Double electric hike takes effect New Year's Day

Two simultaneous increases in the cost of electricity from Georgia Power take effect on New Year's Day.

A rate increase approved by utility regulators Dec. 21 and a nuclear fee mandated by the state Legislature in 2009 both hit bills for the first time in January.

The combined impact will push up the typical residential power bill -- defined as 1,000 kilowatt hours of power usage -- by nearly $14.50 per month or almost $175 a year.

The rate increase allows Georgia Power to recoup its investments in infrastructure, including transmission expansions and government-mandated environmental controls, and to earn a return on those investments of 11.15 percent.

The nuclear fee begins collecting the costs of two new reactors at Georgia Power's Vogtle nuclear plant.
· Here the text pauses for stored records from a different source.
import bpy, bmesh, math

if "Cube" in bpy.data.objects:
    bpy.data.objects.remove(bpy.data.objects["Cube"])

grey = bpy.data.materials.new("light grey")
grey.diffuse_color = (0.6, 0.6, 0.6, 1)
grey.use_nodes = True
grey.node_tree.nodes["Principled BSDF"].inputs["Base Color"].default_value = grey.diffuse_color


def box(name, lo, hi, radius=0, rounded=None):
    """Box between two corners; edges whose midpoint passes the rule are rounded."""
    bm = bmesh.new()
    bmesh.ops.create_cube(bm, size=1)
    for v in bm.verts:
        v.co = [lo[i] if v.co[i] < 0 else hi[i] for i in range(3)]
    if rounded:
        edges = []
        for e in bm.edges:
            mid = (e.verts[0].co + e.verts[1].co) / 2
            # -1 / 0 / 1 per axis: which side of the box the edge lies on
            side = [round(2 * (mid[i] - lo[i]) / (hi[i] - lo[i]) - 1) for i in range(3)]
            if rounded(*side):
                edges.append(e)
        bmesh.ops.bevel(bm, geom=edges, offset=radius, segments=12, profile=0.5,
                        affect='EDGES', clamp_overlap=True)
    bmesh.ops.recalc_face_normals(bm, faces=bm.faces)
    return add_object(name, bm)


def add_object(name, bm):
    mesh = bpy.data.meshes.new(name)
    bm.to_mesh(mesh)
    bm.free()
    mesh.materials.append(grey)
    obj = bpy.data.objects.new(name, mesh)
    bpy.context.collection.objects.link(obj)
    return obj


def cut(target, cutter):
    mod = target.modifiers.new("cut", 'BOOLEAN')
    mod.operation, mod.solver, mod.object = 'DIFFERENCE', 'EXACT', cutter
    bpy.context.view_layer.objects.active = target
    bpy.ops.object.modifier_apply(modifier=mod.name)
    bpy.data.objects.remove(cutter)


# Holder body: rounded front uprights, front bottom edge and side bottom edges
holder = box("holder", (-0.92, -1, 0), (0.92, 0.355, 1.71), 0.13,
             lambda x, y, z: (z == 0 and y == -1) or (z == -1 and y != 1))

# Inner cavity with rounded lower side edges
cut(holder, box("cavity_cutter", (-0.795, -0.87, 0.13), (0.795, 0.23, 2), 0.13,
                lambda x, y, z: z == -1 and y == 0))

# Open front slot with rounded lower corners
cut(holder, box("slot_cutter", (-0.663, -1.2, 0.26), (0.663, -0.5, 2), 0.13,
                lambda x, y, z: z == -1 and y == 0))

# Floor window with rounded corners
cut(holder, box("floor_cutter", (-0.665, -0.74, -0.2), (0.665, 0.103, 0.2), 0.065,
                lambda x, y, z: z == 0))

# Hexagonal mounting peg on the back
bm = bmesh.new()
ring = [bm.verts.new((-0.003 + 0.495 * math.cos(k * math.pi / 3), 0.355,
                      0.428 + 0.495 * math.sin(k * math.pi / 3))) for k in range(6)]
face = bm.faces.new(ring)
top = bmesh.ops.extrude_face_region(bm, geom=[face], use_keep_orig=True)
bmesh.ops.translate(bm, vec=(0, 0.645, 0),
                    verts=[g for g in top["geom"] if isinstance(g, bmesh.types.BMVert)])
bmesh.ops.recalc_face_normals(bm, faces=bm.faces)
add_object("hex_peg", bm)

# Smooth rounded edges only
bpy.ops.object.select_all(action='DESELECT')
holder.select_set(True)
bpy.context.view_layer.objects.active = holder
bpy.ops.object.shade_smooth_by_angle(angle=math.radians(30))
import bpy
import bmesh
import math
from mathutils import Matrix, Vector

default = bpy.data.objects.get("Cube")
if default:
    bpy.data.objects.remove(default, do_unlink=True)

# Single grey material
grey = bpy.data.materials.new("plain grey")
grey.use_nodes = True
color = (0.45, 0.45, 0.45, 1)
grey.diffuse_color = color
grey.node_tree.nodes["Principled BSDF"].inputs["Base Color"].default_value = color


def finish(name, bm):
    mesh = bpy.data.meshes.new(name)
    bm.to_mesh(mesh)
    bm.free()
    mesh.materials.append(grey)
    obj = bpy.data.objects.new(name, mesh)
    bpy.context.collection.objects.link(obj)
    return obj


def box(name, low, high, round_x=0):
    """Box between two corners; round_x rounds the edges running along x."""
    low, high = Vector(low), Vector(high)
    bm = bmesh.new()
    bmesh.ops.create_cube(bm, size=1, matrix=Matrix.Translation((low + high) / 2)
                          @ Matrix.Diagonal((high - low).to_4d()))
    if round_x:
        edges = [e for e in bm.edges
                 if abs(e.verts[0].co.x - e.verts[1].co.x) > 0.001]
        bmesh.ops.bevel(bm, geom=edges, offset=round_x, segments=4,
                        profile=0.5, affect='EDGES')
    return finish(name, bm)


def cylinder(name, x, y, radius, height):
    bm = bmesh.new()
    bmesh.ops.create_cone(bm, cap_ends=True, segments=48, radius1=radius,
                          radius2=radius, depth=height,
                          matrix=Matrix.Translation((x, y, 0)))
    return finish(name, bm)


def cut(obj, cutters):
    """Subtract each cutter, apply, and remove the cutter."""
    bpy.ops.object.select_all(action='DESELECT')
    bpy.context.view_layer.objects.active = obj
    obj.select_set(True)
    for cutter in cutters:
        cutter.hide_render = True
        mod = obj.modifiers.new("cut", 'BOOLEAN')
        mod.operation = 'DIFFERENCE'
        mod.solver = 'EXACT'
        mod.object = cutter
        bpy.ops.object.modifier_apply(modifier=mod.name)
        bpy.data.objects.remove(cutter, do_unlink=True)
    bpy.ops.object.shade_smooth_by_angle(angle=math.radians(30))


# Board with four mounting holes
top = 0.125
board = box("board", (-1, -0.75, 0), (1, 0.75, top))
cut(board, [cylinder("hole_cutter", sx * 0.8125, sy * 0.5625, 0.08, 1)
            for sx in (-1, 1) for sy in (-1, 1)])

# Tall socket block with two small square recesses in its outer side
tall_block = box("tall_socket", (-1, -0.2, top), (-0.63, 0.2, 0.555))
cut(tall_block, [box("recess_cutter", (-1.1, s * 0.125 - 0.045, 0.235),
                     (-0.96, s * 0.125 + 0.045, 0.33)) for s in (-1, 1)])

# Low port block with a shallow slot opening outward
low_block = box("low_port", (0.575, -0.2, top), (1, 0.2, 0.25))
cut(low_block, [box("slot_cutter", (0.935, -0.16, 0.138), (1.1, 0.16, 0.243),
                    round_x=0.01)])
The company expects to bring the new reactors on line in 2016 and 2017.

State lawmakers mandated the fee in 2009 after a vigorous lobbying campaign by Georgia Power. Consumer groups opposed the fee.

The utility says the early collection will allow it to shave hundreds of millions of dollars from the cost of financing the $14 billion project.

The state's municipal power companies and most of its electric membership cooperatives are sharing in the Vogtle costs, although most are not charging customers yet.

Georgia Power customers will see further increases in 2012 and 2013 under a compromise deal approved two weeks ago by the state Public Service Commission.

The further increases will add about $4 more to the typical residential monthly bill.

By 2013, that typical bill will be $216 more per year than it is today.